Archives

  • 2018-07
  • 2018-10
  • 2018-11
  • 2019-04
  • 2019-05
  • 2019-06
  • 2019-07
  • 2019-08
  • 2019-09
  • 2019-10
  • 2019-11
  • 2019-12
  • Of note BRQ and LFM are two

    2019-10-14

    Of note, BRQ and LFM are two well-known immunosuppressive agents (Batt, 1999). As for LFM, it was reported as immunosuppressive therapy for bone marrow (Avery et al., 2004) and renal (Chon and Josephson, 2011) transplantation. Accumulating evidence indicated that organ transplant patients irrelevant to their ages are more vulnerable to rotavirus infection. Thus, the potential clinical prospects of BQR and LFM or their analogues may be of achieving “one stone two birds” effects: exerting immunosuppressive function and anti-rotavirus effect at the same time. Of note, BQR was reported to have some side effects, such as leukocytopenia,thrombocytopenia, reduced body weight gain or body weight loss, thymic atrophy, cellular depletion of bone marrow and splenic white pulp, and villous atrophy in jejunum (Pally et al., 1998). Similarly, LFM also has side effects, including gastrointestinal symptoms, rash or allergic reactions and alopecia (Emery et al., 2000; Mladenovic et al., 1995; Smolen et al., 1999; Strand et al., 1999). These kinds of clinical observation are comprehensible based on the fact that all drugs come with side effects. Importantly, the drug dosages of both drugs used in our study for inhibition of rotavirus are much lower than their previous clinical trial dosages (Maroun et al., 1993; Natale et al., 1992; Smolen et al., 1999). This might make BQR or LFM a preferable option for treating rotavirus infection, achieving high efficacy with less side effects. In addition, pyrimidine biosynthesis (Fig. 7B) represents a potential host pathway for novel antiviral drug development. These specific inhibitors of this pathway may represent as a starting point for the development of efficient anti-rotavirus drugs with more broad applications.
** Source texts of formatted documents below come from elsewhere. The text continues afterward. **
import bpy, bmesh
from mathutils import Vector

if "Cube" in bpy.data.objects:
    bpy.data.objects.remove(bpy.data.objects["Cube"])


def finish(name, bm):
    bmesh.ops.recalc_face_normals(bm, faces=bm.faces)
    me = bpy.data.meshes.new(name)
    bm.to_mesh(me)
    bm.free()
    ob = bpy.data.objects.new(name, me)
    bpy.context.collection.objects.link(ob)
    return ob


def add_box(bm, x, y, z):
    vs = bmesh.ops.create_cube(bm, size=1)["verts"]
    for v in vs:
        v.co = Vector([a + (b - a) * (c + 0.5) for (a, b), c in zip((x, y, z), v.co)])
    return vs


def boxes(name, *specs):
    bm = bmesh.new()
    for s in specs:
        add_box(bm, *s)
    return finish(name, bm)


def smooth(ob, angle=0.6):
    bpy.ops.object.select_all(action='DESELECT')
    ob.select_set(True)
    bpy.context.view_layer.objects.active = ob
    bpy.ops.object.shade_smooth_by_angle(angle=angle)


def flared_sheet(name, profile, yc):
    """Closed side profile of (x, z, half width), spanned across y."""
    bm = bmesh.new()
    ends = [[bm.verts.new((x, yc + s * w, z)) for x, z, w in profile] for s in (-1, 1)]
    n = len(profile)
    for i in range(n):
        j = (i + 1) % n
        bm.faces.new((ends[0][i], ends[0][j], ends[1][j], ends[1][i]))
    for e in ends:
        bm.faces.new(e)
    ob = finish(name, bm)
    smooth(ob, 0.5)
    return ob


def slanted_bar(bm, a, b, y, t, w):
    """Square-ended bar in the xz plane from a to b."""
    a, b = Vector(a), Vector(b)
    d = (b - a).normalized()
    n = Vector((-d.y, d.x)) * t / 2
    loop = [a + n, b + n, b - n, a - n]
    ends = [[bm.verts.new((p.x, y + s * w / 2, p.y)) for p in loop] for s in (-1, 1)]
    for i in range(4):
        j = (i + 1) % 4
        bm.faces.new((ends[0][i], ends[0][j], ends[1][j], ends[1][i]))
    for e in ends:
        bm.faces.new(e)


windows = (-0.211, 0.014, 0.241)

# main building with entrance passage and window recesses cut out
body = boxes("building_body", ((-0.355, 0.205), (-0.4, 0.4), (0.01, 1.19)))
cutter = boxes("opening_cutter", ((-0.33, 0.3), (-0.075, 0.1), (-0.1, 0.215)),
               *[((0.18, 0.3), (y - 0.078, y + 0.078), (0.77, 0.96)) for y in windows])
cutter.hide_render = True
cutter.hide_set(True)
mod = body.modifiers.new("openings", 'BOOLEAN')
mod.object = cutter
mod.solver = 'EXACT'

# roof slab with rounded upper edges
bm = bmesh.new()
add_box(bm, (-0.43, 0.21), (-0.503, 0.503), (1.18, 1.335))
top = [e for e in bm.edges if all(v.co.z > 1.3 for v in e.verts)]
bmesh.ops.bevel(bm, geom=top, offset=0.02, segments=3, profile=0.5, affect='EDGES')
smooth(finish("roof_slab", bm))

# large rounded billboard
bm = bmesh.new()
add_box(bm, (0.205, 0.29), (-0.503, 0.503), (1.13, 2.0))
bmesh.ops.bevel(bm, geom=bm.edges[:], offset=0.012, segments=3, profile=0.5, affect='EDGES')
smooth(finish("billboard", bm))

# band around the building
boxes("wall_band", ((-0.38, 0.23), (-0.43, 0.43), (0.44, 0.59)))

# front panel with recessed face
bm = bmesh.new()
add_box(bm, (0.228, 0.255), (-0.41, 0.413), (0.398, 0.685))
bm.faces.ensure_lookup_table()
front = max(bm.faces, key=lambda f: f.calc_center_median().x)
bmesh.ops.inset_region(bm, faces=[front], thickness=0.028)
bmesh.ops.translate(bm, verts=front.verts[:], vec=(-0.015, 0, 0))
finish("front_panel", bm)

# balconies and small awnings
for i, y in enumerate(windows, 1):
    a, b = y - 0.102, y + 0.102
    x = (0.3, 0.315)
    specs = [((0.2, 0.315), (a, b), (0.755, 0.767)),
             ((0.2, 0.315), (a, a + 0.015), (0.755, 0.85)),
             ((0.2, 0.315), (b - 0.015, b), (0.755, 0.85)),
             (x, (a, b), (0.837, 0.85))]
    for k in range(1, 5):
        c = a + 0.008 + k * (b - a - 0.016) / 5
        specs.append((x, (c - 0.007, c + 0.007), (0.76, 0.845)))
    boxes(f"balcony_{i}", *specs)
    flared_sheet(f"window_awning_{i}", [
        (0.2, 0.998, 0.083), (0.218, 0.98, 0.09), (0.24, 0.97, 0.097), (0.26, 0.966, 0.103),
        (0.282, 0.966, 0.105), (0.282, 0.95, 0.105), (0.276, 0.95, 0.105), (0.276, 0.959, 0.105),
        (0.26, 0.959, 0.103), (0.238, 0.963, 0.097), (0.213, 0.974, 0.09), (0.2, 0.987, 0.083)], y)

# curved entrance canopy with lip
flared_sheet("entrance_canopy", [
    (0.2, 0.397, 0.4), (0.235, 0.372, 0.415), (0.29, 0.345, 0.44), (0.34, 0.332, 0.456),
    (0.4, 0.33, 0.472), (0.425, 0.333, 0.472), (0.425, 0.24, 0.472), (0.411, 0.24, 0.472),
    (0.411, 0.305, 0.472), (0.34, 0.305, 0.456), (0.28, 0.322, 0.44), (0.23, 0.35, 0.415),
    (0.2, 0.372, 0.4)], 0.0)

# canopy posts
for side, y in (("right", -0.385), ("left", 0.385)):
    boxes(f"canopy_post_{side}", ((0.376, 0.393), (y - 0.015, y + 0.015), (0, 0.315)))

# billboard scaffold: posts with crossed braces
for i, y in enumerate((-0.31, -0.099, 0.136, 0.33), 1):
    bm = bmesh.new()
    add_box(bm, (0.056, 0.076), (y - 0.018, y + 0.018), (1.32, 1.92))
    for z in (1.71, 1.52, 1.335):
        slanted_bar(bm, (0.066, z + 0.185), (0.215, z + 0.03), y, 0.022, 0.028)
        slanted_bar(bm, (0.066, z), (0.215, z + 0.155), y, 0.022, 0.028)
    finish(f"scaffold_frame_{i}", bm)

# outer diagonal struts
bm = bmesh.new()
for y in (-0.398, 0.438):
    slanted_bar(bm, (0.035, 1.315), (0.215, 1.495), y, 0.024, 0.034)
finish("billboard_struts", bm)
Intestinal carcinoma-derived cell lines such as Caco2 cell line are widely used as in vitro model to investigate rotavirus infection (Cuadras et al., 2002; Frias et al., 2012). Compared to such two-dimensional (2D) single cell type culture systems, the three-dimensional (3D) model of human primary intestinal organoids surpass 2D models by cell buy penicillin and and spatial structure on rotavirus infection (Yin et al., 2015a). Specifically, these primary intestinal organoids consist of many undifferentiated and heterogeneous cell types with similar functions as in the organ/tissue of origin (Sato and Clevers, 2012, 2013; Sato et al., 2009, 2011), including enterocytes, enteroendocrine cells, goblet cells, Paneth cells and stem cells (Saxena et al., 2015). We have validated our results observed in conventional cell culture model also in the primary human organoids. Moreover, the use of rotavirus strains isolated from clinical samples leads our study one step closer to clinical therapy against rotavirus infection. Nucleotides play an important role in host cell metabolism and are essential for virus infection. Many inhibitors targeting de novo pyrimidine biosynthesis (Fig. 7B) have been well studied on dengue virus, HBV, HEV and other virus infection models (Beardsley et al., 1989; Greene et al., 1995; Hoppe-Seyler et al., 2012; Nelson et al., 1975; Qing et al., 2010; Silva et al., 1997; Wang et al., 2011, 2016b). In this study, we demonstrated that both BQR and LFM, inhibitors of DHODH enzyme, have potent antiviral activity against rotavirus infection. Mechanistic study demonstrated that BQR and LFM exert their anti-rotavirus effect through targeting DHODH to deplete pyrimidine nucleotide pool. Therefore, targeting pyrimidine biosynthesis represents a potential approach for developing antivirals against rotavirus.
    Conflicts of interest
    Introduction Despite the advance of pathway-targeted therapeutics, KRAS mutant cancers still remain a largely unmet medical need. The prevalence of activating KRAS mutations is particularly high (greater than 90%) in pancreatic ductal adenocarcinoma (Bardeesy and DePinho, 2002), which has a notoriously poor prognosis. KRAS mutations are also prevalent in lung and colon cancers, and the presence of these mutations negatively impacts therapeutic efficacy (Linardou et al., 2008). While direct targeting of the KRAS protein has shown renewed promise (Hunter et al., 2014, Ostrem et al., 2013, Sun et al., 2012), KRAS inhibitors have not yet entered the clinic. Synthetic lethality screens have frequently been used to find alternative points of intervention in mutant KRAS-driven cancers, but the results of these screens have not yet been translated to clinical benefit.